Curated by Marino Barovier

The autumn exhibition at LE STANZE DEL VETRO will highlight the importance of the M.V.M. Cappellin glassworks between the 1920s and 1930s, thanks also to the contribution made by the young Venetian architect Carlo Scarpa.

‘The M.V.M. Cappellin Glassworks and the Young Carlo Scarpa 1925-1931’, curated by Marino Barovier and dedicated to the glassworks run by Giacomo Cappellin between 1925 and 1931, is the next autumn exhibition at LE STANZE DEL VETRO, open to the public on the island of San Giorgio Maggiore from 10 September 2018 to 6 January 2019.

The exhibition will trace the overall history of the glassworks for the first time, but will focus in particular on the period 1925-1931, when the young Carlo Scarpa joined the firm and started there his long and revolutionary glass design career. The glassworks was described as the best over the years of its activity, on a par with V.S.M. Venini & C., with which it ideally contended, achieving a production of exceptional quality, both in the glass techniques used (from transparent glass to the extraordinary opaque glass) and the design of the objects, distinguished by an elegant modernity.

Starting from 1926, Giacomo Cappellin was accompanied in his work by the young Venetian architect Carlo Scarpa, who worked with the company until 1931. Although in some cases Scarpa acted as interpreter of Cappellin himself, he gradually took on a certain independence in the design of the models, which were distinguished mainly by the use of geometrical forms.

The exhibition will illustrate the richness of the glass production, which always presented new series of glass pieces thanks to constant research into the glass material and form, resulting in works of exceptional quality, at times with quite new results.


View the catalogue

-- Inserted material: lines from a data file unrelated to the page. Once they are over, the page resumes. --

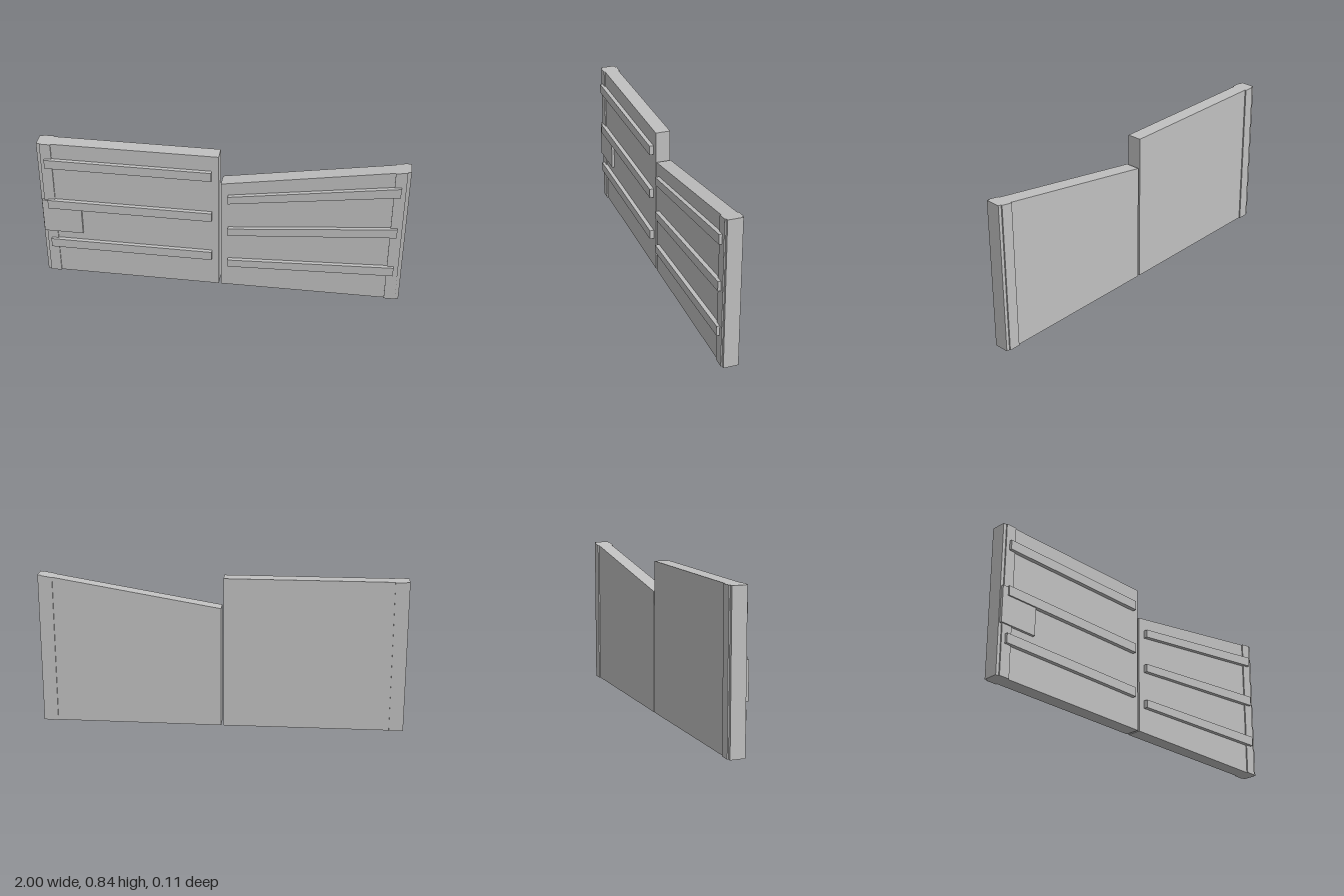
import * as THREE from 'three';

const steel = new THREE.MeshStandardMaterial({ color: 0xc0c0c0 });
steel.name = 'plain grey';

// Upright slab from a front outline, extruded between two depths.
function slab(name, points, zBack, zFront) {
  const shape = new THREE.Shape(points.map(([x, y]) => new THREE.Vector2(x, y)));
  const geometry = new THREE.ExtrudeGeometry(shape, { depth: zFront - zBack, bevelEnabled: false });
  geometry.translate(0, 0, zBack);
  const mesh = new THREE.Mesh(geometry, steel);
  mesh.name = name;
  return mesh;
}

// Four-cornered outline; bottom and top heights are given at each end.
const quad = (x0, x1, b0, b1, t0, t1) => [[x0, b0], [x1, b1], [x1, t1], [x0, t0]];

export function createModel() {
  const gate = new THREE.Group();
  gate.name = 'doubleGate';
  const back = -0.048, front = 0.033;

  // Straight leaf with a thicker hinge post and level rails
  const straight = new THREE.Group();
  straight.name = 'straightLeaf';
  straight.add(slab('straightPanel', quad(-1, -0.009, 0, 0, 0.844, 0.844), back, front));
  straight.add(slab('straightPost', quad(-0.982, -0.922, 0, 0, 0.844, 0.844), -0.055, 0.04));
  for (const y of [0.177, 0.438, 0.7]) {
    straight.add(slab('straightRail', quad(-0.96, -0.047, y, y, y + 0.053, y + 0.053), front - 0.005, 0.056));
  }
  straight.add(slab('latchPlate', quad(-0.994, -0.775, 0.281, 0.281, 0.485, 0.485), front - 0.005, 0.048));

  // Sloping leaf: its top climbs towards the outer post
  const sloping = new THREE.Group();
  sloping.name = 'slopingLeaf';
  const x0 = 0.003;
  const topAt = x => 0.676 + (0.844 - 0.676) * (x - x0) / (1 - x0);
  const bottomAt = x => 0.004 * (x - x0) / (1 - x0);
  const between = (a, b) => quad(a, b, bottomAt(a), bottomAt(b), topAt(a), topAt(b));
  sloping.add(slab('slopingPanel', between(x0, 1), back, front));
  sloping.add(slab('slopingPost', between(0.92, 0.982), -0.055, 0.04));
  for (const [inner, outer] of [[0.142, 0.175], [0.354, 0.433], [0.564, 0.693]]) {
    sloping.add(slab('slopingRail', quad(0.042, 0.957, inner, outer, inner + 0.045, outer + 0.055), front - 0.005, 0.056));
  }

  gate.add(straight, sloping);
  return gate;
}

Vase in red 'pasta vitrea' and small perfume bottle in yellow 'pasta vitrea', 1929-30. Ph. Enrico Fiorese

Vase in red 'pasta vitrea' and bowl in yellow and red 'pasta vitrea', c. 1930. Ph. Enrico Fiorese